In the spotlight
Published 11:00 pm Friday, July 15, 2011
Young stars shine at camp
Community theater is alive and well in Troy.
And, that’s thanks, in part, to about 80 kids ages 4 through 13.
For those who packed the Trojan Theater at Troy University Thursday night for the Summer Spotlight Showcase, there’s no doubt that the Summer Spotlight camp is a great place for young people to be exposed to and involved in the performing arts.
The Summer Spotlight Showcase was the culminating event of the four-day camp where children learn through the arts, music, movement and writing.
“Spectacular!” was the way camp director Tori Lee Averett described the Showcase.
“This entire week has been incredible,” she said. “We have had a wonderful time as our campers participated in musical theater, writing, acting, stage combat and the technical aspect of theater. Literally, everything that is necessary to run a show.”
The camp also included stagecrafts. The campers made different kinds of puppets and paraded them on stage during the Showcase performance.
The Showcase brought together all the things that the campers had learned, however, it was just one hour in a week of fun and learning that has become the trademark of the Summer Spotlight Camp.
“This is our third year for the Summer Spotlight Camp and we were splitting at the seams,” Averett said. “We were running out of room and had to increase our staff. Half of the kids were returning campers. So, all of this is a good indication that interest in theater is growing and that’s just fantastic. We are excited.”
The performing arts are “incredibly important,” Averett said.
“Participating in a camp like this is a very different atmosphere from school,” she said. “School is much more ridged. There’s a lot more ‘Sit down and be quiet.’ The theater is a creative outlet and it stimulates the imagination. And, what kid doesn’t have an imagination.”
Averett said participating in the performing arts helps children express themselves and think creatively.

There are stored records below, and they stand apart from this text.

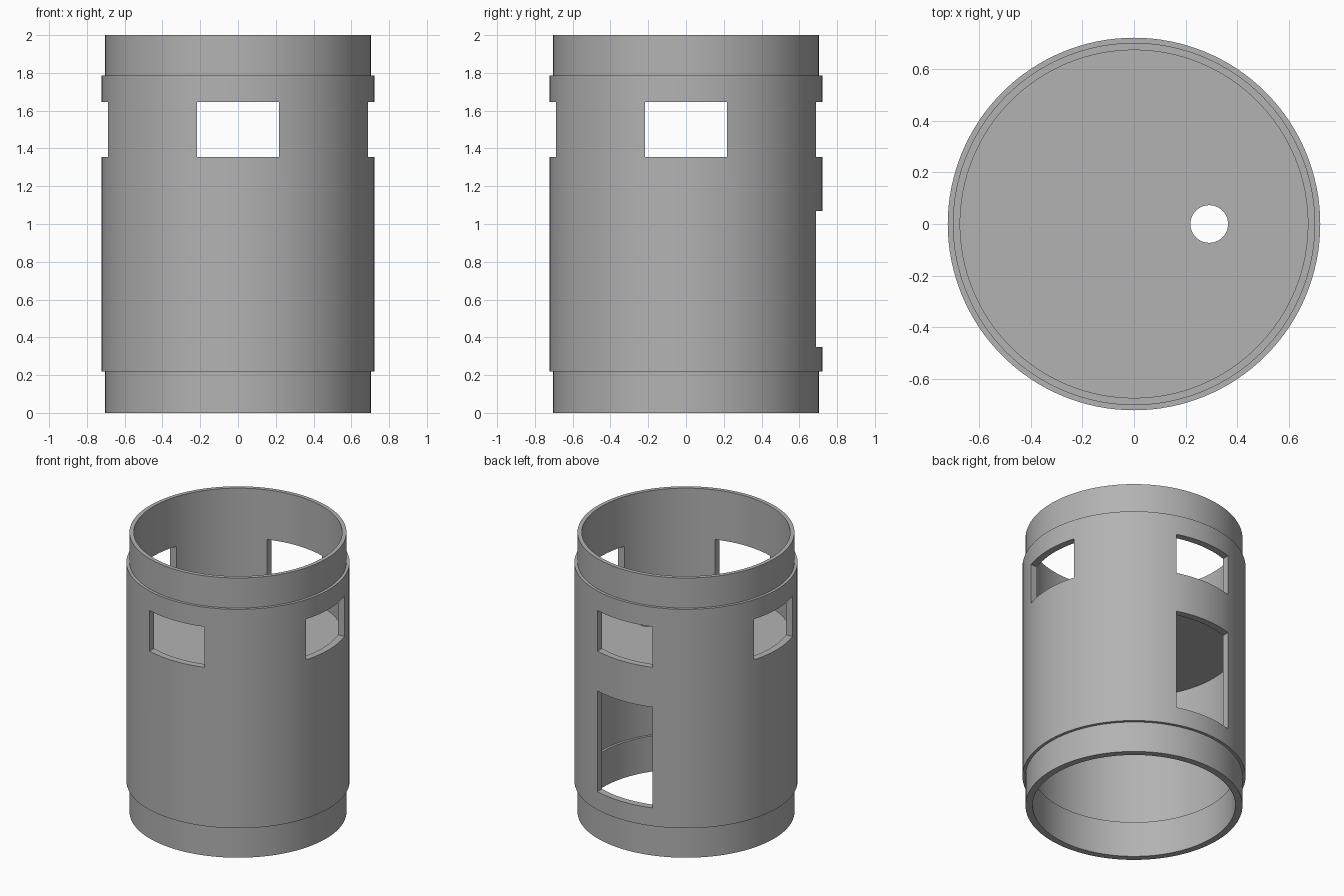
import bpy
import bmesh
import math
from mathutils import Matrix, Vector

if "Cube" in bpy.data.objects:
    bpy.data.objects.remove(bpy.data.objects["Cube"], do_unlink=True)

SEGMENTS = 128
OUTER, RIM, INNER, FOOT = 0.723, 0.703, 0.675, 0.657
HALF_WIDTH = 0.217

grey = bpy.data.materials.new("plain grey")
grey.use_nodes = True
colour = (0.45, 0.45, 0.45, 1)
grey.diffuse_color = colour
grey.node_tree.nodes["Principled BSDF"].inputs["Base Color"].default_value = colour


def add_object(name, bm):
    bmesh.ops.recalc_face_normals(bm, faces=bm.faces)
    mesh = bpy.data.meshes.new(name)
    bm.to_mesh(mesh)
    bm.free()
    mesh.materials.append(grey)
    obj = bpy.data.objects.new(name, mesh)
    bpy.context.collection.objects.link(obj)
    return obj


def lathe(name, profile):
    """Closed (radius, height) profile turned around the z axis."""
    bm = bmesh.new()
    verts = [bm.verts.new((r, 0, z)) for r, z in profile]
    edges = [bm.edges.new((v, verts[i - 1])) for i, v in enumerate(verts)]
    bmesh.ops.spin(bm, geom=verts + edges, cent=(0, 0, 0), axis=(0, 0, 1),
                   angle=math.tau, steps=SEGMENTS, use_duplicate=False)
    bmesh.ops.remove_doubles(bm, verts=bm.verts, dist=1e-5)
    return add_object(name, bm)


def cylinder(name, radius, bottom, top, x=0):
    bm = bmesh.new()
    bmesh.ops.create_cone(bm, cap_ends=True, segments=SEGMENTS, radius1=radius,
                          radius2=radius, depth=top - bottom,
                          matrix=Matrix.Translation((x, 0, (bottom + top) / 2)))
    return add_object(name, bm)


def window_cutter(turn, bottom, top):
    """Box crossing the wall on one side, turned about z."""
    bm = bmesh.new()
    matrix = (Matrix.Rotation(turn, 4, "Z")
              @ Matrix.Translation((0, 0.7, (bottom + top) / 2))
              @ Matrix.Diagonal((2 * HALF_WIDTH, 0.4, top - bottom, 1)))
    bmesh.ops.create_cube(bm, size=1, matrix=matrix)
    return add_object("window_cutter", bm)


def activate(obj):
    bpy.ops.object.select_all(action="DESELECT")
    obj.select_set(True)
    bpy.context.view_layer.objects.active = obj


def cut(obj, cutter):
    activate(obj)
    mod = obj.modifiers.new("cut", "BOOLEAN")
    mod.operation = "DIFFERENCE"
    mod.solver = "EXACT"
    mod.object = cutter
    bpy.ops.object.modifier_apply(modifier=mod.name)
    bpy.data.objects.remove(cutter, do_unlink=True)


# Stepped wall with a thicker foot inside
wall = lathe("outer_wall", [
    (FOOT, 0), (RIM, 0), (RIM, 0.22), (OUTER, 0.22), (OUTER, 1.785),
    (RIM, 1.785), (RIM, 2), (INNER, 2), (INNER, 0.255), (FOOT, 0.255)])

# Four windows around the top, one tall opening at the back
for side in range(4):
    cut(wall, window_cutter(side * math.pi / 2, 1.355, 1.645))
cut(wall, window_cutter(0, 0.35, 1.07))

# Inner floor with an offset round hole
floor = cylinder("inner_floor", INNER + 0.005, 1.205, 1.28)
cut(floor, cylinder("hole_cutter", 0.073, 1.1, 1.4, x=0.292))

for obj in (wall, floor):
    activate(obj)
    bpy.ops.object.shade_smooth_by_angle(angle=math.radians(30))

“Children learn to work in groups and to problem solve, both of which are very important in the school environment,” she said. “They get to try new things and Summer Spotlight is a safe place to try new things and that’s especially beneficial to kids who are shy. They learn that, if you try something new and it doesn’t work out the way you had hoped, you won’t die from it. Theater gives children confidence and courage.”
What the campers learn at Summer Spotlight camp can be carried over into the school year.
“This experience will help them in so many ways,” Averett said. “It will give them more confidence to speak in front of a class and more courage to step out and do things that they might not have done otherwise. Here at camp, they are a part of group and they learn that the success of what the group is doing depends on each person doing his or her part.”
Averett said the campers also learn how important those who work behind the scenes are in making things happen.
“They learn that the technical people are just as important to a production as those who are in the spotlight. Without those people, it won’t happen,” she said. “For kids to learn at an early age the importance of teamwork is a lesson that will benefit them throughout their lives in the workplace and as contributing members of their communities.”
Dr. David Dye, retired Troy University dean of communication and fine arts, said, too, that there is no educational opportunity that exceeds that of drama camp.
“There is no better place to take ownership of an idea and one’s actions than at drama camp,” Dye said. “It is an opportunity to create something for the very start and develop it. To create magic.”
Dye and his wife, Judy, attended the Summer Spotlight Camp because they are interested in all levels of theater and “because we had five grandchildren attending.”
“To see what the children can do and how they do it with so much enthusiasm, is inspiring,” Dye said. “At the Summer Spotlight Camp these children form a bond. They develop a new family and learn to problem solve. And they do it with so much pride. It’s a beautiful thing to see.”
On a personal level, Dye has seen what a difference the camp has made in the life of one of his grandchildren.
His grandson’s shyness kept him for being a part of the group and made him hesitant to express himself and try new things. After attending the camp for a couple of years, he is not only a part of the group; he is stepping onto the stage with confidence and the enthusiasm of a kid having loads of fun.
“This drama camp and the camp next week for older youth are a phenomenal opportunities for children and their families,” Dye said. “It gives them a venue to c
elebrate. Adena Moree (director of the Troy University of Theater and Dance), Tori Averett and all of the camp staff are to be commended for the outstanding work they do in offering this wonderful opportunity to this area.”
Dye said that upon leaving the Trojan Center Theater Thursday night, a patron of the arts said she has seen many wonderful performances at the university but she has not seen anything better than what she had seen that night.
“And it was truly magic,” Dye said.